It’s hard to tell whether Sean Hannity’s nightly comment program is news or entertainment. He often rants about “Calamity Joe” or other topics, but he’s also engaged in substantive conversations with guests who share his political views. Recently, Hannity and Sean Penn conducted a live in-studio interview, during which the two discussed the situation in Ukraine. Hannity asked Penn how he’d feel if he were in the country right now, while Penn told Hannity privately that the US needs to help Ukraine.
A spokesperson for CNN said that attempts to equate the two shows are absurd. Hannity has long maintained that his show is a talk-show, and while it includes journalistic elements, it’s rarely classified as news. It’s also unlikely that Hannity would be allowed to call his show “fake news” or a “satire show,” because his content isn’t considered to be news.
While most Democrats distrust Fox News, they don’t necessarily tune out its broadcasts. About a quarter of Democrats get their political news from Fox. Compared to the liberal or left-wing networks, conservative Democrats are much more likely to watch Fox. However, it’s difficult to know who watches the show more frequently. Many Democrats, especially those who are liberal, tend to tune out Fox entirely, but they don’t necessarily consider it news.
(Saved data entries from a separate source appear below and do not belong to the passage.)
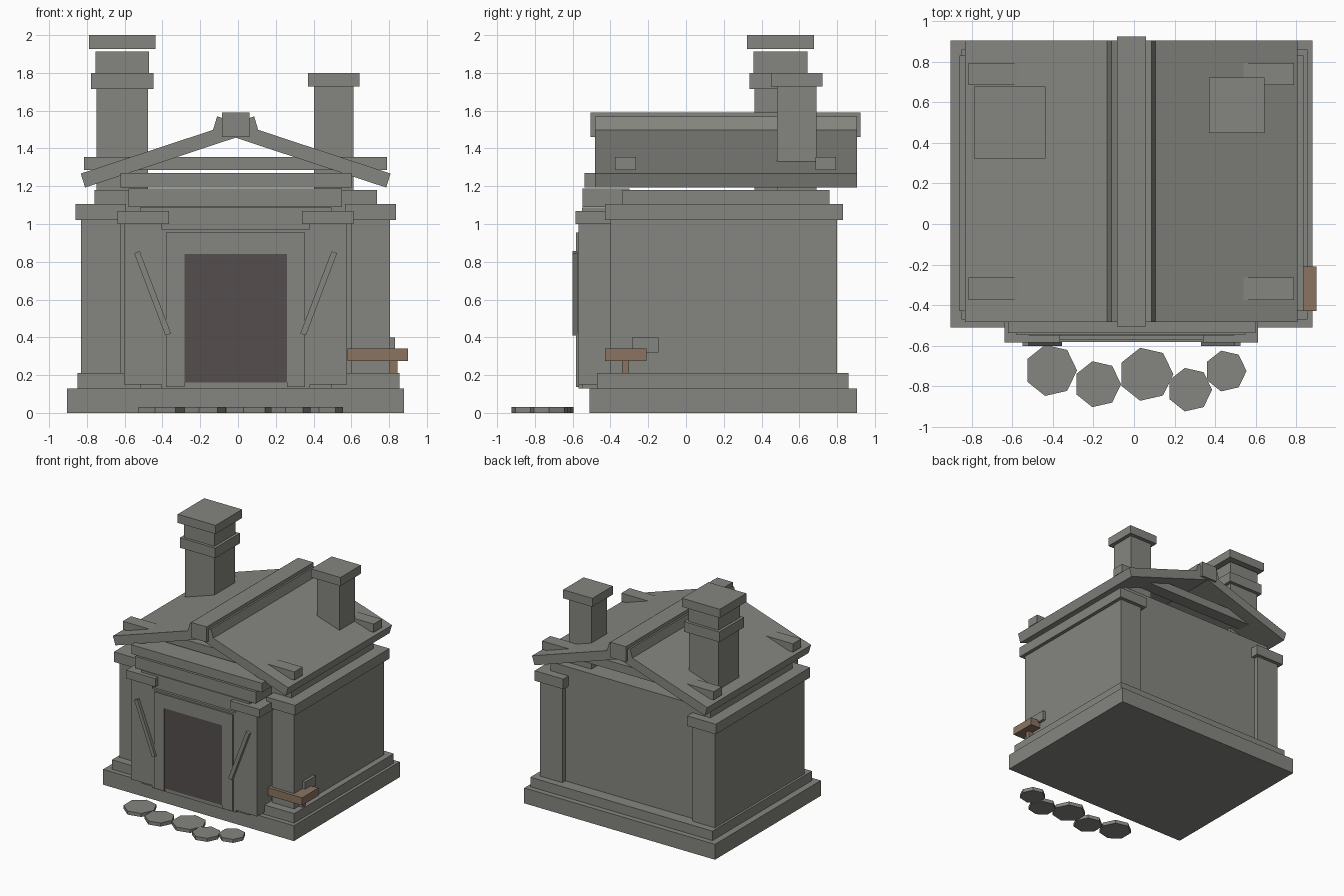
import bpy, math
from mathutils import Vector

cube = bpy.data.objects.get("Cube")
if cube:
    bpy.data.objects.remove(cube, do_unlink=True)

CX = -0.0125  # symmetry plane of the building


def material(name, r, g, b):
    m = bpy.data.materials.new(name)
    m.use_nodes = True
    m.diffuse_color = (r, g, b, 1)
    m.node_tree.nodes["Principled BSDF"].inputs["Base Color"].default_value = (r, g, b, 1)
    return m


stone = material("grey stone", 0.235, 0.24, 0.215)
wood = material("brown wood", 0.26, 0.175, 0.12)
dark = material("dark door", 0.09, 0.078, 0.075)


def add(name, verts, faces, mat):
    mesh = bpy.data.meshes.new(name)
    mesh.from_pydata(verts, [], faces)
    mesh.materials.append(mat)
    obj = bpy.data.objects.new(name, mesh)
    bpy.context.collection.objects.link(obj)
    return obj


def prism(name, profile, y0, y1, mat=stone):
    """Extrude a counter-clockwise (x, z) profile along y."""
    n = len(profile)
    verts = [(x, y, z) for y in (y0, y1) for x, z in profile]
    faces = [tuple(range(n)), tuple(reversed(range(n, 2 * n)))]
    faces += [(i, i + n, (i + 1) % n + n, (i + 1) % n) for i in range(n)]
    return add(name, verts, faces, mat)


def box(name, x0, x1, y0, y1, z0, z1, mat=stone):
    return prism(name, [(x0, z0), (x1, z0), (x1, z1), (x0, z1)], y0, y1, mat)


def pair(name, profile, y0, y1):
    """Profile given relative to the symmetry plane, built on both sides."""
    prism(name + "_left", [(CX + x, z) for x, z in profile], y0, y1)
    prism(name + "_right", [(CX - x, z) for x, z in reversed(profile)], y0, y1)


def box_pair(name, x0, x1, y0, y1, z0, z1):
    pair(name, [(x0, z0), (x1, z0), (x1, z1), (x0, z1)], y0, y1)


# Base, plinth, core and side walls
box("base", -0.905, 0.88, -0.51, 0.905, 0, 0.13)
box("plinth", -0.85, 0.855, -0.47, 0.86, 0.13, 0.21)
box("core", -0.76, 0.735, -0.335, 0.76, 0.21, 1.18)
box_pair("side_wall", 0.61, 0.818, -0.40, 0.80, 0.21, 1.02)
box_pair("side_cornice", 0.58, 0.848, -0.43, 0.83, 1.02, 1.105)

# Entrance front
box("front_wall", -0.52, 0.495, -0.55, -0.33, 0.13, 1.087)
box_pair("column", 0.39, 0.59, -0.57, -0.38, 0.15, 1.0)
box_pair("column_cap", 0.352, 0.625, -0.585, -0.38, 1.0, 1.07)
box("door_surround", -0.405, 0.38, -0.57, -0.50, 0.13, 0.97)
box_pair("door_jamb", 0.271, 0.368, -0.582, -0.50, 0.138, 0.955)
box("door_head", CX - 0.271, CX + 0.271, -0.582, -0.50, 0.84, 0.955)
box("door", CX - 0.271, CX + 0.271, -0.575, -0.50, 0.16, 0.84, dark)
box("lower_lintel", -0.58, 0.55, -0.548, -0.30, 1.09, 1.187)
box("upper_lintel", -0.622, 0.60, -0.538, -0.30, 1.193, 1.27)
pair("door_brace", [(0.342, 0.42), (0.372, 0.41), (0.537, 0.845), (0.508, 0.856)], -0.602, -0.575)

# Roof slabs crossing under the ridge beam, with cross beams through them
pair("roof_slab", [(-0.12, 1.497), (0.797, 1.193), (0.82, 1.267), (-0.098, 1.57)], -0.483, 0.905)
box("ridge_beam", -0.085, 0.06, -0.505, 0.925, 1.46, 1.59)
for label, y in (("front", -0.375), ("back", 0.685)):
    box(label + "_cross_beam", -0.815, 0.79, y, y + 0.11, 1.285, 1.355)


def block(name, x, y, half, z0, z1):
    box(name, x - half, x + half, y - half, y + half, z0, z1)


# Tall chimney and short chimney
block("tall_chimney_shaft", -0.613, 0.5, 0.137, 1.15, 1.72)
block("tall_chimney_band", -0.613, 0.5, 0.165, 1.715, 1.80)
block("tall_chimney_neck", -0.613, 0.5, 0.142, 1.80, 1.912)
block("tall_chimney_cap", -0.613, 0.5, 0.177, 1.927, 2.0)
block("short_chimney_shaft", 0.507, 0.586, 0.105, 1.15, 1.73)
block("short_chimney_cap", 0.507, 0.586, 0.137, 1.728, 1.80)

# Bench at the corner
box("bench_seat", 0.58, 0.90, -0.428, -0.21, 0.275, 0.34, wood)
box("bench_leg", 0.805, 0.845, -0.34, -0.302, 0.13, 0.275, wood)
box("wall_plate", 0.79, 0.83, -0.287, -0.145, 0.32, 0.40)

# Seven-sided stepping stones
stones = [(-0.41, -0.722, 0.129), (-0.18, -0.79, 0.116), (0.06, -0.741, 0.134),
          (0.275, -0.817, 0.11), (0.452, -0.725, 0.103)]
for k, (x, y, r) in enumerate(stones):
    bpy.ops.mesh.primitive_cylinder_add(vertices=7, radius=r, depth=0.03, location=(x, y, 0.015))
    obj = bpy.context.object
    obj.name = f"stepping_stone_{k + 1}"
    # turn so that one corner points along +x
    obj.rotation_euler.z = -math.pi / 2
    obj.data.materials.append(stone)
Many Fox News viewers don’t realize that the show is not news, but commentary on the topic. Despite this, Hannity’s show has grown to be the most watched talk show in primetime. The show’s popularity has grown to the extent that Fox News has become the most popular cable news network and the largest network for the 25-54 demographic. And while this is certainly good news for the network, what happens if the show isn’t news at all?